[SUPPLIED MATERIAL — start]

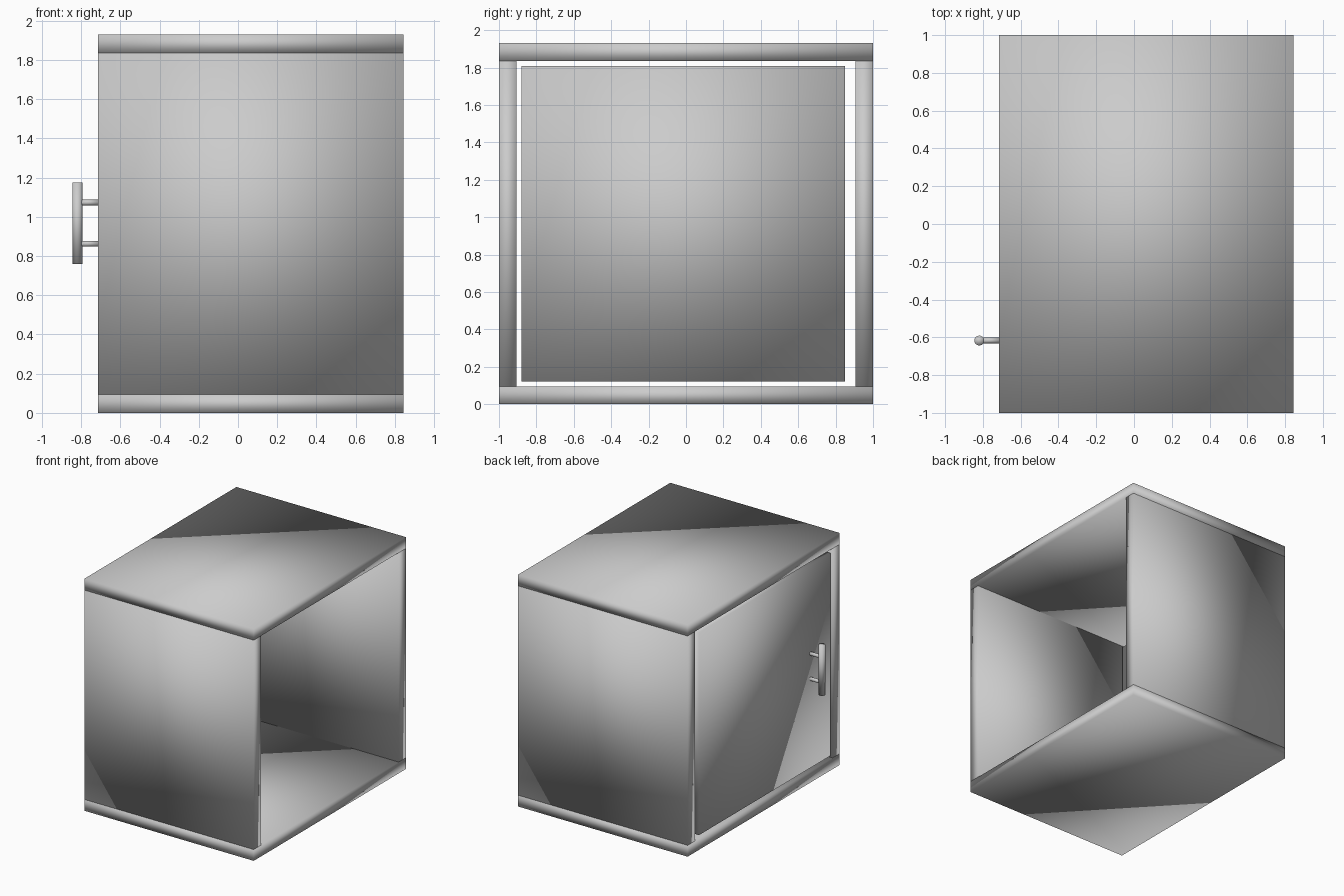
import bpy
import math
from mathutils import Vector

old = bpy.data.objects.get("Cube")
if old:
    bpy.data.objects.remove(old, do_unlink=True)

grey = bpy.data.materials.new("plain_grey")
grey.use_nodes = True
colour = (0.6, 0.6, 0.6, 1)
grey.diffuse_color = colour
grey.node_tree.nodes["Principled BSDF"].inputs["Base Color"].default_value = colour


def finish(name):
    obj = bpy.context.object
    obj.name = name
    obj.data.materials.append(grey)
    bpy.ops.object.shade_smooth()
    return obj


def board(name, low, high):
    """Softly shaded board between two opposite corners."""
    low, high = Vector(low), Vector(high)
    bpy.ops.mesh.primitive_cube_add(size=1, location=(low + high) / 2)
    bpy.context.object.scale = high - low
    bpy.ops.object.transform_apply(location=False, rotation=False, scale=True)
    return finish(name)


def rod(name, start, end, radius):
    """Round bar between two points."""
    start, end = Vector(start), Vector(end)
    axis = end - start
    bpy.ops.mesh.primitive_cylinder_add(
        vertices=32, radius=radius, depth=axis.length, location=(start + end) / 2,
        rotation=axis.to_track_quat("Z", "Y").to_euler())
    return finish(name)


DOOR_X, OPEN_X = -0.715, 0.845   # ends of the cabinet body
HEIGHT, THICK = 1.93, 0.094

# Carcass: full-width top and bottom with the two walls between them
board("bottom_panel", (DOOR_X, -1, 0), (OPEN_X, 1, THICK))
board("top_panel", (DOOR_X, -1, HEIGHT - THICK), (OPEN_X, 1, HEIGHT))
board("front_wall", (DOOR_X, -1, THICK), (OPEN_X, -1 + THICK, HEIGHT - THICK))
board("back_wall", (DOOR_X, 1 - THICK, THICK), (OPEN_X, 1, HEIGHT - THICK))

# Inset door with a small gap all round
board("door", (DOOR_X, -0.88, 0.122), (DOOR_X + THICK, 0.85, 1.808))

# Pull handle on two posts
HANDLE_X, HANDLE_Y = -0.819, -0.617
rod("handle_bar", (HANDLE_X, HANDLE_Y, 0.76), (HANDLE_X, HANDLE_Y, 1.175), 0.026)
for label, z in (("lower", 0.863), ("upper", 1.073)):
    rod(label + "_handle_post", (HANDLE_X, HANDLE_Y, z), (DOOR_X + 0.01, HANDLE_Y, z), 0.015)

[SUPPLIED MATERIAL — finish]

WHAT TO WORK ON
Repeat precisely the lines of the data starting at the one containing "obj.name = name", last line included.

OUTPUT BELOW
    obj.name = name
    obj.data.materials.append(grey)
    bpy.ops.object.shade_smooth()
    return obj


def board(name, low, high):
    """Softly shaded board between two opposite corners."""
    low, high = Vector(low), Vector(high)
    bpy.ops.mesh.primitive_cube_add(size=1, location=(low + high) / 2)
    bpy.context.object.scale = high - low
    bpy.ops.object.transform_apply(location=False, rotation=False, scale=True)
    return finish(name)


def rod(name, start, end, radius):
    """Round bar between two points."""
    start, end = Vector(start), Vector(end)
    axis = end - start
    bpy.ops.mesh.primitive_cylinder_add(
        vertices=32, radius=radius, depth=axis.length, location=(start + end) / 2,
        rotation=axis.to_track_quat("Z", "Y").to_euler())
    return finish(name)


DOOR_X, OPEN_X = -0.715, 0.845   # ends of the cabinet body
HEIGHT, THICK = 1.93, 0.094

# Carcass: full-width top and bottom with the two walls between them
board("bottom_panel", (DOOR_X, -1, 0), (OPEN_X, 1, THICK))
board("top_panel", (DOOR_X, -1, HEIGHT - THICK), (OPEN_X, 1, HEIGHT))
board("front_wall", (DOOR_X, -1, THICK), (OPEN_X, -1 + THICK, HEIGHT - THICK))
board("back_wall", (DOOR_X, 1 - THICK, THICK), (OPEN_X, 1, HEIGHT - THICK))

# Inset door with a small gap all round
board("door", (DOOR_X, -0.88, 0.122), (DOOR_X + THICK, 0.85, 1.808))

# Pull handle on two posts
HANDLE_X, HANDLE_Y = -0.819, -0.617
rod("handle_bar", (HANDLE_X, HANDLE_Y, 0.76), (HANDLE_X, HANDLE_Y, 1.175), 0.026)
for label, z in (("lower", 0.863), ("upper", 1.073)):
    rod(label + "_handle_post", (HANDLE_X, HANDLE_Y, z), (DOOR_X + 0.01, HANDLE_Y, z), 0.015)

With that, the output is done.